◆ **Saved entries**
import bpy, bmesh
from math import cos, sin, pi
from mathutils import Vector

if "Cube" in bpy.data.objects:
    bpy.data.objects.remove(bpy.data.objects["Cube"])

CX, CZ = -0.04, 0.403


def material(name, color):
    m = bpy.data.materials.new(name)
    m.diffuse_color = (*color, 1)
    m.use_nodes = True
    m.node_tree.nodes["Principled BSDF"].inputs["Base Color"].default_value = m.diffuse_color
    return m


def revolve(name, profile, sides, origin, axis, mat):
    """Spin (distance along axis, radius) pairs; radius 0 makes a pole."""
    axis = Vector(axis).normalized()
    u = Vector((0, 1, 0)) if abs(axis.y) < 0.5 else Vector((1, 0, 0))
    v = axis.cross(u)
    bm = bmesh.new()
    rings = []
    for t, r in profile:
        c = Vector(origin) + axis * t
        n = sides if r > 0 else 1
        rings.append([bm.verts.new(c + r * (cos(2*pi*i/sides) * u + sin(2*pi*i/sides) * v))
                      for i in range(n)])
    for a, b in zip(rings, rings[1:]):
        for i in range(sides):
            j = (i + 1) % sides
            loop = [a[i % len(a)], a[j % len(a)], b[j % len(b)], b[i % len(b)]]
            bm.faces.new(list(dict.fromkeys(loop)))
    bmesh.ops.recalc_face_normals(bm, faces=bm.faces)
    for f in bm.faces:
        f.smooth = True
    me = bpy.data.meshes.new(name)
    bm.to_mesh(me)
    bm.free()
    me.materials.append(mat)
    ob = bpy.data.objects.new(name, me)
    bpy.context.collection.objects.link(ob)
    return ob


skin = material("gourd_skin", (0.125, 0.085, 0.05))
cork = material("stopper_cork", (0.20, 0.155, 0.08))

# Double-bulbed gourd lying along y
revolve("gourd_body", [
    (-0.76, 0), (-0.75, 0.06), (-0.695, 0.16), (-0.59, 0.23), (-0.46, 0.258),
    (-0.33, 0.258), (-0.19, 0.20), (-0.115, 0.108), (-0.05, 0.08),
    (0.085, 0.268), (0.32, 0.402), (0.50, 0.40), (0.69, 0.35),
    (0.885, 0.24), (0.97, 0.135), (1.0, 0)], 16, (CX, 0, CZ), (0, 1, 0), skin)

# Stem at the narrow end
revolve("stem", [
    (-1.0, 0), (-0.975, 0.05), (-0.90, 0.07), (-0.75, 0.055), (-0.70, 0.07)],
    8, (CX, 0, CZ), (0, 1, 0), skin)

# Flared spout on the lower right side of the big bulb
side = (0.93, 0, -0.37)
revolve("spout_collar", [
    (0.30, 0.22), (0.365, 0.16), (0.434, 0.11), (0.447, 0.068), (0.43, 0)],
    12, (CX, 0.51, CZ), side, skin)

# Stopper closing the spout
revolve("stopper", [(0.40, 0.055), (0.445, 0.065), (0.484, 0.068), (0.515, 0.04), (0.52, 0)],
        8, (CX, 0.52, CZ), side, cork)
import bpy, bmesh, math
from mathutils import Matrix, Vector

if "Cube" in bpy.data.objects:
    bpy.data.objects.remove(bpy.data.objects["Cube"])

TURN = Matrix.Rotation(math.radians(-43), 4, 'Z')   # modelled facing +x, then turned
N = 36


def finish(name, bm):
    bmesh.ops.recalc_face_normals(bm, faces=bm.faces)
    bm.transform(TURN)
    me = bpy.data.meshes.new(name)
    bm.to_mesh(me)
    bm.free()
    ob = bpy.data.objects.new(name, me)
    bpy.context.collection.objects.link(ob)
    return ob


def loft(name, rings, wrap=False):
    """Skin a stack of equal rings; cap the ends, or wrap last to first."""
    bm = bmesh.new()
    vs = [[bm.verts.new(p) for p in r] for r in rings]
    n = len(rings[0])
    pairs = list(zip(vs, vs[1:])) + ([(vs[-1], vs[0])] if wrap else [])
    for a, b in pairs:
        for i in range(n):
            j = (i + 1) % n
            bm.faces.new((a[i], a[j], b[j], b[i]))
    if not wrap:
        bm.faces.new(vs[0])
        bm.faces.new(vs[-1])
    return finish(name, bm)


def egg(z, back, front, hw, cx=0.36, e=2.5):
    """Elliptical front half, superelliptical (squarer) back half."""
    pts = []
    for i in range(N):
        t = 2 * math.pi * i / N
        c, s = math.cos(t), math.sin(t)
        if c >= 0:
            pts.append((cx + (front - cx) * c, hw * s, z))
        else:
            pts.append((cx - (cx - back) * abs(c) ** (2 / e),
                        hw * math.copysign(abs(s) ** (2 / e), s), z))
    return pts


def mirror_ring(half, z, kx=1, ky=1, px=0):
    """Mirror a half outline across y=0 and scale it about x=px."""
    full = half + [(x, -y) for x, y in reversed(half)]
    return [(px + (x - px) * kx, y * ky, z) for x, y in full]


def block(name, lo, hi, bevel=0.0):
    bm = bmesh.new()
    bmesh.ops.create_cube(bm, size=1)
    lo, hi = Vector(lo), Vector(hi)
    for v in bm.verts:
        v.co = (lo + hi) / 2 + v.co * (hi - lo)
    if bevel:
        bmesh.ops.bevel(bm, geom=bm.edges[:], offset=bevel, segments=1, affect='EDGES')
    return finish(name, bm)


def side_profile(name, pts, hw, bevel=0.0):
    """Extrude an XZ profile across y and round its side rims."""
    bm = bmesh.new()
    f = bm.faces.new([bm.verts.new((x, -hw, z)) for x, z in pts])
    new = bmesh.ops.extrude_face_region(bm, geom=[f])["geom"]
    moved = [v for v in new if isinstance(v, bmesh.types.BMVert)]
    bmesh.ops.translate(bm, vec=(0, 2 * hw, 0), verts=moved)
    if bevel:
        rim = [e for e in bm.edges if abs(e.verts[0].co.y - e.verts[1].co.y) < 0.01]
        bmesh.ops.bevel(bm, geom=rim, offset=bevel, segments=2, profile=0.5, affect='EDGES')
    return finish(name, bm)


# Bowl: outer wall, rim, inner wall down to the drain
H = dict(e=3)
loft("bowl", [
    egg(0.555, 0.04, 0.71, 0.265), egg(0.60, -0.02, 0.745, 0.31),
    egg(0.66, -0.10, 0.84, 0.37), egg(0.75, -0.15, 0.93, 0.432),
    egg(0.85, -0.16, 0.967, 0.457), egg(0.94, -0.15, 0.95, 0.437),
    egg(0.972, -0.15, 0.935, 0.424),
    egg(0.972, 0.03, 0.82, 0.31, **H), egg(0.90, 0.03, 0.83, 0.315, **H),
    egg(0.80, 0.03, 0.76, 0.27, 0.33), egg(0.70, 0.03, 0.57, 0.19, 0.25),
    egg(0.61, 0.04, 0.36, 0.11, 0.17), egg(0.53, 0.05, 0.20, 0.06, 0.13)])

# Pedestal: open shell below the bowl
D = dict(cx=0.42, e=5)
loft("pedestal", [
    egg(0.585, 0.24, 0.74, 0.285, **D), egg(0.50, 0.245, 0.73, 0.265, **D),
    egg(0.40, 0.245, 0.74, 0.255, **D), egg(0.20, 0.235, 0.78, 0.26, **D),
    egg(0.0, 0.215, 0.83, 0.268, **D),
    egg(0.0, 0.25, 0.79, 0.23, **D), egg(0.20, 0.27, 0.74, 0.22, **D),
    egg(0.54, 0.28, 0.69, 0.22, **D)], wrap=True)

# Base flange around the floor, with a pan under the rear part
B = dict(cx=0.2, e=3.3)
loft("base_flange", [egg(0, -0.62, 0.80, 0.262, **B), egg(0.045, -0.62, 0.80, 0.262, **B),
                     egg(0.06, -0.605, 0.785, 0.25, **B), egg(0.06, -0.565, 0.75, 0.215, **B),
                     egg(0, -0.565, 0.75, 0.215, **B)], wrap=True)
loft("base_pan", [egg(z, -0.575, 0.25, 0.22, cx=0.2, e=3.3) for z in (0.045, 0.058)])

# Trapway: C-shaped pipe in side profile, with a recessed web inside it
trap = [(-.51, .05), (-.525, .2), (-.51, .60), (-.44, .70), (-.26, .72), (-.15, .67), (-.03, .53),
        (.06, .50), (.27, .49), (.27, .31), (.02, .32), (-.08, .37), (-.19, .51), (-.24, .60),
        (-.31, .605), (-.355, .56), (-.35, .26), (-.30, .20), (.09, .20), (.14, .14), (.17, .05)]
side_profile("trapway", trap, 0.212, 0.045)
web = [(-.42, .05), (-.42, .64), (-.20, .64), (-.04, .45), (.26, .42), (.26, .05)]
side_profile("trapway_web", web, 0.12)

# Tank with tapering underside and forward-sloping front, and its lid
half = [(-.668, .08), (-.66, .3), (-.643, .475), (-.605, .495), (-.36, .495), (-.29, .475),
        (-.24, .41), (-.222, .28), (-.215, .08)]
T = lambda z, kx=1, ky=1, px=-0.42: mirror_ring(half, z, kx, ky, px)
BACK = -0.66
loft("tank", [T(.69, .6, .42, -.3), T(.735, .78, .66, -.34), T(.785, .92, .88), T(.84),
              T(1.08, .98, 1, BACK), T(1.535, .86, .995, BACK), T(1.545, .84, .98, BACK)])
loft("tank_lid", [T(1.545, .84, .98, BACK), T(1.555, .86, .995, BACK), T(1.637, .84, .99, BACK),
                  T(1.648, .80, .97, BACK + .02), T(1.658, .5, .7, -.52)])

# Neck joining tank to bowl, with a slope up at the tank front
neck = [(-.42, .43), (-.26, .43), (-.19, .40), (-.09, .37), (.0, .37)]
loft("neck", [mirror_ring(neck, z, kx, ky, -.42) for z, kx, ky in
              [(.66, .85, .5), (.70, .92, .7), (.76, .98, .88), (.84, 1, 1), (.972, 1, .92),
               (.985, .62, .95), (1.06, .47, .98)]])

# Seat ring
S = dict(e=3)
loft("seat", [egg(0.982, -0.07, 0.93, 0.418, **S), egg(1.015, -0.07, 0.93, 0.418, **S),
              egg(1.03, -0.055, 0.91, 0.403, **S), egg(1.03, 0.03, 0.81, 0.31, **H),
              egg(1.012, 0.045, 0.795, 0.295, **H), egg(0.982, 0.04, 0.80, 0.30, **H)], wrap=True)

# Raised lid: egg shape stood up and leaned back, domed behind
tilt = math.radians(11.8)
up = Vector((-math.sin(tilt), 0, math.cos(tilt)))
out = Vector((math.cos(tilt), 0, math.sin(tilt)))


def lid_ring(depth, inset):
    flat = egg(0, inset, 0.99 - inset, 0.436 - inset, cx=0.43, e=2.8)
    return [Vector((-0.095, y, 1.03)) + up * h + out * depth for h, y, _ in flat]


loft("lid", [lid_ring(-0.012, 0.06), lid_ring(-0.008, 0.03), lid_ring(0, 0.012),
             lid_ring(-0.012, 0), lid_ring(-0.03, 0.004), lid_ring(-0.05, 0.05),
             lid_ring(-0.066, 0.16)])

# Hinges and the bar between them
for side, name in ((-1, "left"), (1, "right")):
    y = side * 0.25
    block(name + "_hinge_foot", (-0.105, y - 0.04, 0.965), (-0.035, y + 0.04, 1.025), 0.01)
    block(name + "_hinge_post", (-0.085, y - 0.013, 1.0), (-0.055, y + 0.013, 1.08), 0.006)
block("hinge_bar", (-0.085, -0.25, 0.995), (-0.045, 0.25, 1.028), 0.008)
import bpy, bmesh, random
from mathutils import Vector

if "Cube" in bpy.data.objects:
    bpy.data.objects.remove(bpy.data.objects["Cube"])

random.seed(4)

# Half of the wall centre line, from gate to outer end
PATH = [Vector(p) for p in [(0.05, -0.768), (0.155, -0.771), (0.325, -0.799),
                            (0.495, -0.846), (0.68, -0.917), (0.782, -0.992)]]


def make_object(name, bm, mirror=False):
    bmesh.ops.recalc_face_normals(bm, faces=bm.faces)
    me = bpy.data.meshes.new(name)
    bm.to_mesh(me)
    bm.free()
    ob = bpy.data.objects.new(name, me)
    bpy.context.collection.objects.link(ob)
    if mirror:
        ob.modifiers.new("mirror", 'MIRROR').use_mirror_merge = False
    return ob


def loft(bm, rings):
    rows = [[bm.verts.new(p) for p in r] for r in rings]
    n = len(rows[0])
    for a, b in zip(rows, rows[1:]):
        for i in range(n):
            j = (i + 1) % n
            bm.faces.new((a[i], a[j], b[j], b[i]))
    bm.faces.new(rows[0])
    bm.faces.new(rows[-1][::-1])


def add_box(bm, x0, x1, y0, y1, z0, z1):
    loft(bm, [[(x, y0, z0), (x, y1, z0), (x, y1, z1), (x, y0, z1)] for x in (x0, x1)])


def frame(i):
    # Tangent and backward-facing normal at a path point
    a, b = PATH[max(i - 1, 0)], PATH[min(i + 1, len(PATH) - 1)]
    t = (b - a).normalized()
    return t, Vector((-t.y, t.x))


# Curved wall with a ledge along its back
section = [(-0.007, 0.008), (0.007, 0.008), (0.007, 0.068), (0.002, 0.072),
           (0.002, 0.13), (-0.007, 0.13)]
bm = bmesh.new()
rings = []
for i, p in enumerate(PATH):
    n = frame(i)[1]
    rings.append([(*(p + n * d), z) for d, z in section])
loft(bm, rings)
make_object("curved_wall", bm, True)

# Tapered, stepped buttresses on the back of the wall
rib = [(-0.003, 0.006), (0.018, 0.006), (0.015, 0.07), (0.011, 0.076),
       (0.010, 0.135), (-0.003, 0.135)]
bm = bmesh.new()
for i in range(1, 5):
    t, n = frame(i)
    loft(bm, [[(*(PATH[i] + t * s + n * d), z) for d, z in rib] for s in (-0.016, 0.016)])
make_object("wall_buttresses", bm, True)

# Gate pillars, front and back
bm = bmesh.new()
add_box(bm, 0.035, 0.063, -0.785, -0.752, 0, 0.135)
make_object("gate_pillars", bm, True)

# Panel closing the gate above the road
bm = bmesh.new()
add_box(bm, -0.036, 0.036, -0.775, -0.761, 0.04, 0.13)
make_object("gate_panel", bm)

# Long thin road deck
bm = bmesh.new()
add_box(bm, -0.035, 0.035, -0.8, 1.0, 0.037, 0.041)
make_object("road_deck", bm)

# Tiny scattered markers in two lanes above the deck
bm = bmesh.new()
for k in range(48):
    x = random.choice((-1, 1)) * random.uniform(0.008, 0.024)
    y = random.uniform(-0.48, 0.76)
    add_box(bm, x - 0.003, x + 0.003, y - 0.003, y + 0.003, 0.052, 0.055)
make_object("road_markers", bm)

◆ **What you will do**
Only the lines above, from the first through the one holding "axis = Vector(axis).normalized()", are to be output, and they must be copied exactly.

◆ **Solution to the exercise**
import bpy, bmesh
from math import cos, sin, pi
from mathutils import Vector

if "Cube" in bpy.data.objects:
    bpy.data.objects.remove(bpy.data.objects["Cube"])

CX, CZ = -0.04, 0.403


def material(name, color):
    m = bpy.data.materials.new(name)
    m.diffuse_color = (*color, 1)
    m.use_nodes = True
    m.node_tree.nodes["Principled BSDF"].inputs["Base Color"].default_value = m.diffuse_color
    return m


def revolve(name, profile, sides, origin, axis, mat):
    """Spin (distance along axis, radius) pairs; radius 0 makes a pole."""
    axis = Vector(axis).normalized()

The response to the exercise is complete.